In 1997, the minimum wage was $5.15 and a gallon of gas averaged about $0.69. Titanic, Men in Black, and The Lost World: Jurassic Park were the blockbuster hits of the year, and it was also the year that Princess Diana was killed in a motorcade accident.
Times were different back then, and so was football. In 1997, you could run the ball down your opponent’s throat and play hard-nosed defense to win football games. Okay, maybe football wasn’t all that different from what it is now, but it certainly doesn’t look like it did 25 years ago.
With pre-snap motions, spread offenses, and nickel defenses, I bet that coaches that were around in that era have a hard time recognizing the sport at times.
Nonetheless, here are how things went down in 1997.
1997 Football Season
As was the case for the majority of the 90s, Nebraska ran the Big 12 conference in ’97 just as they did the Big 8 before that, but more on them later.
Texas A&M and Oklahoma State were the top two teams in the Big 12 South at 9-4 and 8-4 on the year. Texas, who started the season ranked 12th, ended up with a 4-7 record (sound familiar?) while Oklahoma, in their second year under John Blake, went 4-8 and suffered one of the worst losses in school history, a 69-7 loss to Tom Osburne’s Cornhuskers.
Kansas State had one of its best seasons in school history in 1997, finishing 11-1, with their only loss coming to Nebraska, a 56-26 thumping in Lincoln. Since they shared the North division with Nebraska that loss kept them out of the Big 12 Championship, but they still managed a bid the Fiesta Bowl. There, they defeated No. 13 Syracuse, 35-18, and finished the season ranked eighth in the AP Poll.
Tom Osburne and Nebraska were an absolute problem in 1997, as the Cornhuskers defeated every foe they faced and it typically wasn’t close, outscoring opponents 47-17 on average. At 13-0 you would’ve assumed that Nebraska was the undisputed champion, but in those days it was left up to the voters, and this time it was split. The AP Poll felt that 12-0 Michigan deserved to be declared national champions, while the Coach’s Poll declared Nebraska its national champion. In the end, both teams got a trophy, a rare instance where the honor was shared by two schools.

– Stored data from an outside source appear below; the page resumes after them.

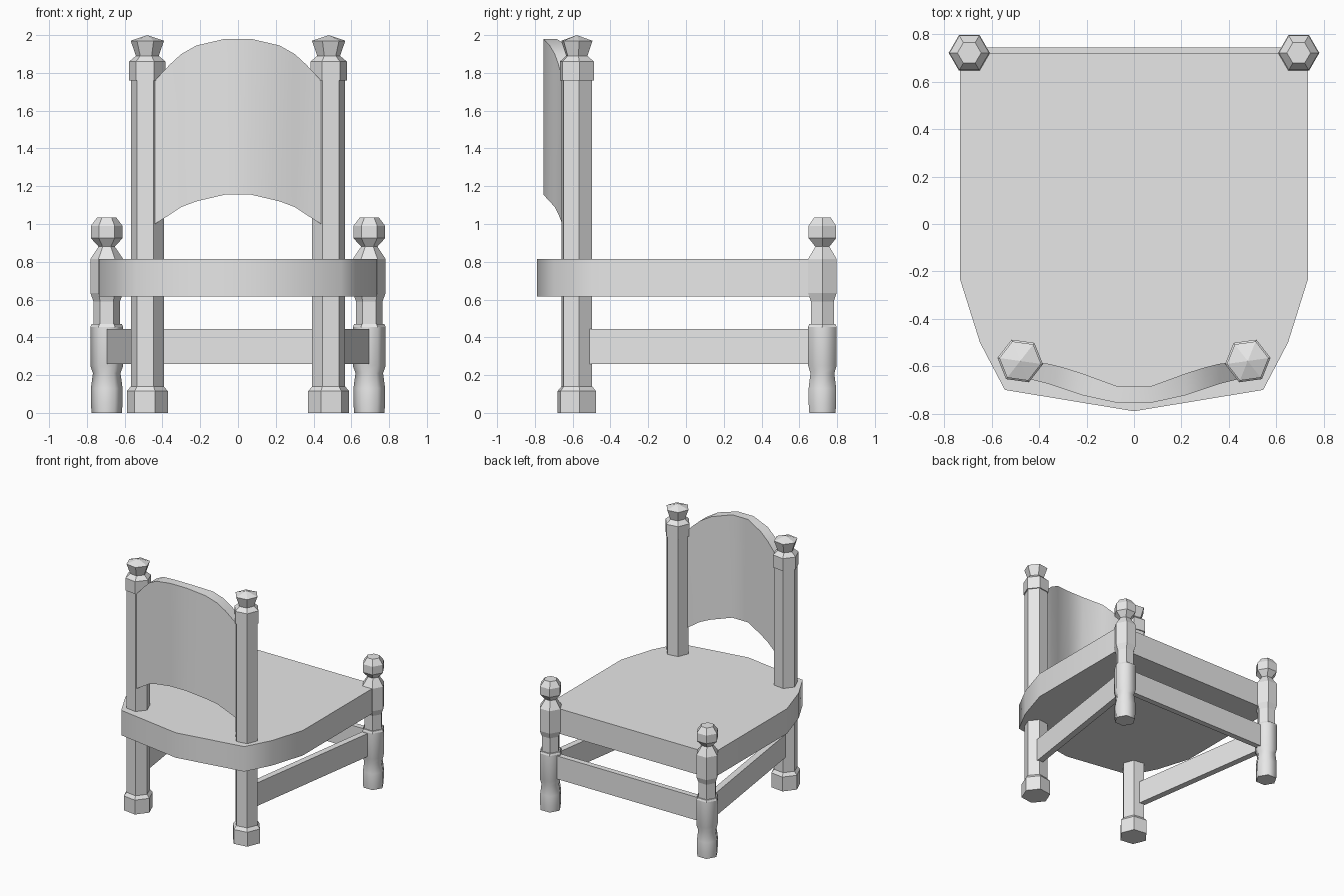
import bpy, bmesh, math
from mathutils import Vector

if "Cube" in bpy.data.objects:
    bpy.data.objects.remove(bpy.data.objects["Cube"])

GREY = bpy.data.materials.new("grey")
GREY.diffuse_color = (0.8, 0.8, 0.8, 1)
GREY.use_nodes = True
GREY.node_tree.nodes["Principled BSDF"].inputs["Base Color"].default_value = GREY.diffuse_color


def make(name, bm):
    bmesh.ops.recalc_face_normals(bm, faces=bm.faces)
    me = bpy.data.meshes.new(name)
    bm.to_mesh(me)
    bm.free()
    me.materials.append(GREY)
    ob = bpy.data.objects.new(name, me)
    bpy.context.collection.objects.link(ob)
    return ob


def smooth(ob, degrees):
    bpy.ops.object.select_all(action='DESELECT')
    ob.select_set(True)
    bpy.context.view_layer.objects.active = ob
    bpy.ops.object.shade_smooth_by_angle(angle=math.radians(degrees))


def hex_post(name, x, y, turn, profile, smooth_below=0):
    """Six-sided turned post from (z, radius) pairs; radius 0 closes to a point."""
    bm = bmesh.new()
    rings = []
    for z, r in profile:
        angles = [turn + k * math.pi / 3 for k in range(6)] if r else [0]
        rings.append([bm.verts.new((x + r * math.cos(a), y + r * math.sin(a), z))
                      for a in angles])
    for a, b in zip(rings, rings[1:]):
        for k in range(6):
            j = (k + 1) % 6
            quad = [a[k], a[j]] + ([b[j], b[k]] if len(b) > 1 else [b[0]])
            f = bm.faces.new(quad)
            f.smooth = max(v.co.z for v in quad) <= smooth_below
    bm.faces.new(rings[0])
    if len(rings[-1]) > 1:
        bm.faces.new(rings[-1])
    return make(name, bm)


def rail(name, start, end, thick, z0, z1):
    """Flat bar between two plan points."""
    a, b = Vector(start), Vector(end)
    d = (b - a).normalized()
    n = Vector((-d.y, d.x)) * thick / 2
    bm = bmesh.new()
    f = bm.faces.new([bm.verts.new((p.x, p.y, z0)) for p in (a + n, b + n, b - n, a - n)])
    ext = bmesh.ops.extrude_face_region(bm, geom=[f])
    for v in ext["geom"]:
        if isinstance(v, bmesh.types.BMVert):
            v.co.z = z1
    return make(name, bm)


# Posts: tall hexagonal ones carry the backrest, short turned ones stand opposite
BACK = [(0, .11), (.115, .11), (.14, .088), (1.76, .088), (1.76, .097), (1.86, .097),
        (1.89, .061), (1.97, .089), (2.0, 0)]
FRONT = [(0, .08), (.05, .084), (.13, .084), (.21, .073), (.25, .087), (.455, .087),
         (.47, .08), (.47, .07), (.59, .07), (.635, .087), (.815, .087), (.88, .043),
         (.925, .084), (.99, .084), (1.035, .05)]
for side, s in (("left", -1), ("right", 1)):
    hex_post(side + "_back_post", s * .48, -.578, s * math.radians(8), BACK)
    hex_post(side + "_front_leg", s * .695, .722, 0, FRONT, .46)
    rail(side + "_stretcher", (s * .68, .72), (s * .49, -.575), .05, .26, .445)
rail("front_stretcher", (-.7, .722), (.7, .722), .045, .26, .445)

# Seat slab with rounded back edge
half = [(.735, .72), (.735, -.23), (.65, -.5), (.545, -.7)]
outline = half + [(0, -.79)] + [(-x, y) for x, y in reversed(half)]
bm = bmesh.new()
low = [bm.verts.new((x, y, .615)) for x, y in outline]
high = [bm.verts.new((x, y, .815)) for x, y in outline]
bm.faces.new(low)
bm.faces.new(high)
for i in range(len(outline)):
    j = (i + 1) % len(outline)
    bm.faces.new((low[i], low[j], high[j], high[i]))
smooth(make("seat", bm), 60)

# Bowed backrest panel: x, outer y, inner y, bottom z, top z
cols = [(.44, -.655, -.58, 1.0, 1.76), (.36, -.675, -.59, 1.05, 1.845),
        (.30, -.695, -.605, 1.09, 1.90), (.22, -.722, -.63, 1.12, 1.945),
        (.07, -.755, -.685, 1.155, 1.98)]
cols = [(-c[0],) + c[1:] for c in cols] + cols[::-1]
bm = bmesh.new()
loops = [[bm.verts.new(p) for p in ((x, yo, zb), (x, yo, zt), (x, yi, zt), (x, yi, zb))]
         for x, yo, yi, zb, zt in cols]
for a, b in zip(loops, loops[1:]):
    for k in range(4):
        j = (k + 1) % 4
        bm.faces.new((a[k], a[j], b[j], b[k]))
bm.faces.new(loops[0])
bm.faces.new(loops[-1])
smooth(make("backrest", bm), 40)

The 1997 title gave Osburne three titles in four seasons with the Huskers and gave him the satisfaction he needed to retire, which he did.
I bet you can’t guess who the quarterback for the 1997 Cornhuskers team was.
Ever heard of a guy named Scott Frost?
1997 Big 12 Conference Awards
- Big 12 Defensive Player of the Year – Grant Winstrom, DL, Nebraska
- Big 12 Offensive Player of the Year – Rick Williams, RB, Texas
- Big 12 Coach of the Year – Bob Simmons, Oklahoma State
Here is a peek at the final standing in 1997, courtesy of Sports-Reference.com.
|North||W||L||Pct||W||L||Pct||Off||Def||SRS||SOS||AP Pre||AP High||AP Rank|
|South||W||L||Pct||W||L||Pct||Off||Def||SRS||SOS||AP Pre||AP High||AP Rank|
1997 NATIONAL AWARDS
- Texas RB Ricky Williams won the Doak Walker Award after rushing for 1,893 yards and 25 touchdowns on 279 carries. His performance in ’97 also helped him finish fifth in the Heisman voting that year.
- Nebraska DL Grant Winstrom took home the Lombardi Trophy after collecting 51 tackles, 8.5 sacks, a whopping 17 tackles for loss. Winstrom was a captain for the Blackshirts in ’97 and a major reason for the Huskers’ defense finishing fifth in total defense and second against the run.
- Nebraska OL Aaron Taylor won the Outland Trophy, awarded to the nation’s best interior offensive lineman. Taylor was an anchor for NU’s offensive line at left guard, starting all 13 games in 1997 and finishing the year with 137 pancake blocks, or 11.3 per game. Nebraska’s ranked first in total offense, rushing offense, and scoring offense in 1997.
- Kansas State K Martin Gramatica won the Lou Groza Award after hitting 19-20 field goals, going 3-for-3 outside of 50 yards. He also hit 37-of-38 extra points that season.